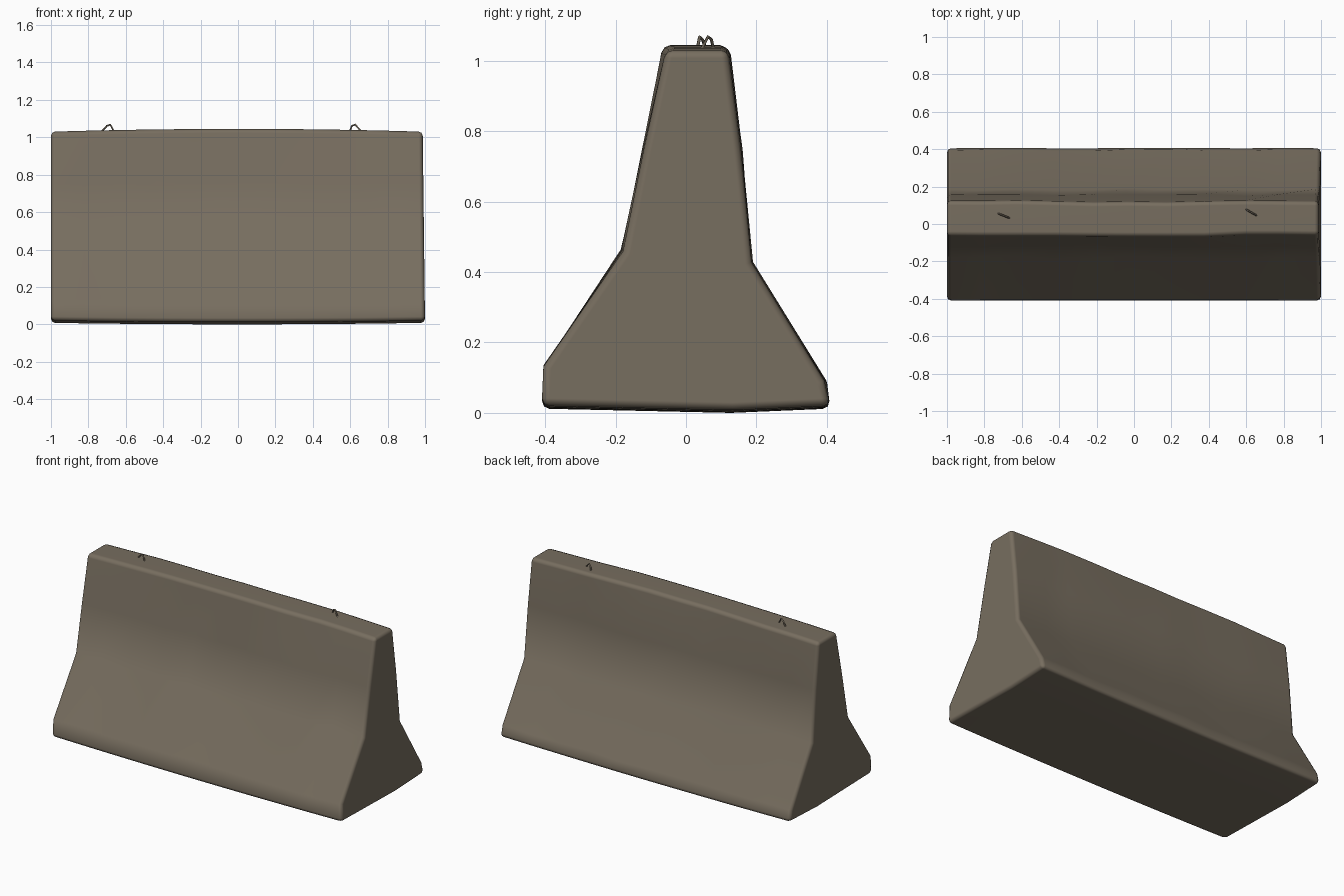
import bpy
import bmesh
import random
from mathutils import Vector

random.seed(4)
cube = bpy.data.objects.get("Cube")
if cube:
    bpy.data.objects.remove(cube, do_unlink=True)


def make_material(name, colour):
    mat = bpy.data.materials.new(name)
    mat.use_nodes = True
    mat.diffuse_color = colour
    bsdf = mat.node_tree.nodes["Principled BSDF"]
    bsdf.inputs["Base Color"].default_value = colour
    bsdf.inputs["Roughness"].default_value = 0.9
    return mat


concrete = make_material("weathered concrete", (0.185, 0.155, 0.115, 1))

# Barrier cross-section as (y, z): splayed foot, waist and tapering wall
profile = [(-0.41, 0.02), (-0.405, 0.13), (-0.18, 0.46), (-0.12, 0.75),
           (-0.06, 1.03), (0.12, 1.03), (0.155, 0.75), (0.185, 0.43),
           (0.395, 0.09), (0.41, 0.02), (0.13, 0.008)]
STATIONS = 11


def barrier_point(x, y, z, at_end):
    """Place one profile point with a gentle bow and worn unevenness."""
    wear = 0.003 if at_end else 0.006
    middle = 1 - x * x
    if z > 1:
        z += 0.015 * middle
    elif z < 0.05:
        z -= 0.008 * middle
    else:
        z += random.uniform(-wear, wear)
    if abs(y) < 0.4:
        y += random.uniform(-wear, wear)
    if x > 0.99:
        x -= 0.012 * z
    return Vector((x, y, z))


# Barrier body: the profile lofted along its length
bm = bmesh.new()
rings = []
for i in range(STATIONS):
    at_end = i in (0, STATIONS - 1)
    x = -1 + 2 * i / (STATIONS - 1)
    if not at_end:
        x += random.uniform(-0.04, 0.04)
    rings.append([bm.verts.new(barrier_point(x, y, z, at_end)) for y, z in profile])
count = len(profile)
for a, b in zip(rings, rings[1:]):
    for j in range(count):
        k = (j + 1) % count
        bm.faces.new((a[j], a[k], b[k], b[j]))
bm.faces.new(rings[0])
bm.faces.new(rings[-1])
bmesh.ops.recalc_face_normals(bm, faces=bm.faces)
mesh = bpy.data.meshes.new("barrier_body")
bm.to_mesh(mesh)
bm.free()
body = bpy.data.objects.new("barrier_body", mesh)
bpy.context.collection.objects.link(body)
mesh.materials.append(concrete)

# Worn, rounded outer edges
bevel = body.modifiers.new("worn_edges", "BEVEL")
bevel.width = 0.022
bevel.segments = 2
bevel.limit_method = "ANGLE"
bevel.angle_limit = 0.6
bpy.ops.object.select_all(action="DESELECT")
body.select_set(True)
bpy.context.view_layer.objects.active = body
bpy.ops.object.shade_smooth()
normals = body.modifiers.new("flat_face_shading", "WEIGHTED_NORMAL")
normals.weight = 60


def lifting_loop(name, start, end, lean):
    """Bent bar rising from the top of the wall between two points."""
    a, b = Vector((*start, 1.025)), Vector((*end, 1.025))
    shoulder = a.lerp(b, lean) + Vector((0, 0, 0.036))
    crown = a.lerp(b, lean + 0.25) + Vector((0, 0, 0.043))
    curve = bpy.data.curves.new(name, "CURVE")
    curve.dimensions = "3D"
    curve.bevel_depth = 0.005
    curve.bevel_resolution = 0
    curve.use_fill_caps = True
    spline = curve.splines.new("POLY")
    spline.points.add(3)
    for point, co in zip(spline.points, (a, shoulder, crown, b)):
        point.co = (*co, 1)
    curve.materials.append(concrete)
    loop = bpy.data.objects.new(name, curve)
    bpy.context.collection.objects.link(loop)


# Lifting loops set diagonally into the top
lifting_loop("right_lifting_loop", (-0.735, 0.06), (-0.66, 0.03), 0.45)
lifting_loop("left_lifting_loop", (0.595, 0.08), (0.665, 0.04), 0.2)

* * *

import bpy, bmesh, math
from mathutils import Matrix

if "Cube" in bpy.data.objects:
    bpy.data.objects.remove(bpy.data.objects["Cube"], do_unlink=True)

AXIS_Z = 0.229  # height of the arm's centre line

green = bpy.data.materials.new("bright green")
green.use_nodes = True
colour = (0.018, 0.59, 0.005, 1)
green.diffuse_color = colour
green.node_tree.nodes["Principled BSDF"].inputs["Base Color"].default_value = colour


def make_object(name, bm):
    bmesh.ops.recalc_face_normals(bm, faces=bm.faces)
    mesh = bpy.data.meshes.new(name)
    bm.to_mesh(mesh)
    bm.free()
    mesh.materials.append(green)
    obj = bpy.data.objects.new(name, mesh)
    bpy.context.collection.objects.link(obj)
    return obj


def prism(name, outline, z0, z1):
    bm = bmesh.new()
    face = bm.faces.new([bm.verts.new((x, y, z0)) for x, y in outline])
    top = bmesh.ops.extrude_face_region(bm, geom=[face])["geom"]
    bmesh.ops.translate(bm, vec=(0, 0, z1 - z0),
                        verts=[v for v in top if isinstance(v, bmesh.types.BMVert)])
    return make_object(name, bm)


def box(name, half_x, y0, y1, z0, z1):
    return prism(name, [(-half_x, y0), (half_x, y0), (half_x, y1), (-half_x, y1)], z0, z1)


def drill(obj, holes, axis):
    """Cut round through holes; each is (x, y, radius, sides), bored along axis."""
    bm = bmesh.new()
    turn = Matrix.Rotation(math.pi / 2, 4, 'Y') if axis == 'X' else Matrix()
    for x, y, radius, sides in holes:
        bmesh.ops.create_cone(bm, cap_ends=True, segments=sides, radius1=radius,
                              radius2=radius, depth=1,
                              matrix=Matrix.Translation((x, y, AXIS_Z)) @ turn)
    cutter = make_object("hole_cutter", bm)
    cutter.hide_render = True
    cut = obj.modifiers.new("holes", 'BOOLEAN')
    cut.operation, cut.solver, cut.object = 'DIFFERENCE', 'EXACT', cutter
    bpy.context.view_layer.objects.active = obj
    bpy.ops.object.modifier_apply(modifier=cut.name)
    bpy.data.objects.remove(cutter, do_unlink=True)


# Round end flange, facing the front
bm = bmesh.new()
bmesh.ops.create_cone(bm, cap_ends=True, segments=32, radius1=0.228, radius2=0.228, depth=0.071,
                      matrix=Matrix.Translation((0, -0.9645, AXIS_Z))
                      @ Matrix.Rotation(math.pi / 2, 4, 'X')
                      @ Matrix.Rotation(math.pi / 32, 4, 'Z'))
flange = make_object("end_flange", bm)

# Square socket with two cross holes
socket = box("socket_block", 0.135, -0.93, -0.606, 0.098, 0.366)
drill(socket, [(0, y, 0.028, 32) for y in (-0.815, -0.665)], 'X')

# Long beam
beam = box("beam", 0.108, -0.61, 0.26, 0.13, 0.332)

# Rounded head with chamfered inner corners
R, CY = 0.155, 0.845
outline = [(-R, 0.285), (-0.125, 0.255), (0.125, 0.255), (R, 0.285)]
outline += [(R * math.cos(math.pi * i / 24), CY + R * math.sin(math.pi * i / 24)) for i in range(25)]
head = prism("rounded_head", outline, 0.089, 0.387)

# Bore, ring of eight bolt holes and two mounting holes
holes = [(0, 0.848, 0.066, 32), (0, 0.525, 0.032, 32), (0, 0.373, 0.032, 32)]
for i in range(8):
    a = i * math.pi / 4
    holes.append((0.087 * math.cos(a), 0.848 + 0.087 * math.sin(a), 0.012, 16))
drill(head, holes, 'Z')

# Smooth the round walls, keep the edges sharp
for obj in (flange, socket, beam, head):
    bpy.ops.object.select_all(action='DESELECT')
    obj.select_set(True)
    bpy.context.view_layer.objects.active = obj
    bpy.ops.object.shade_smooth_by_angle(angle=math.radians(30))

Description of the task -
If a line in the records contains "count", report it.

Solution to the problem -
count = len(profile)
    for j in range(count):
        k = (j + 1) % count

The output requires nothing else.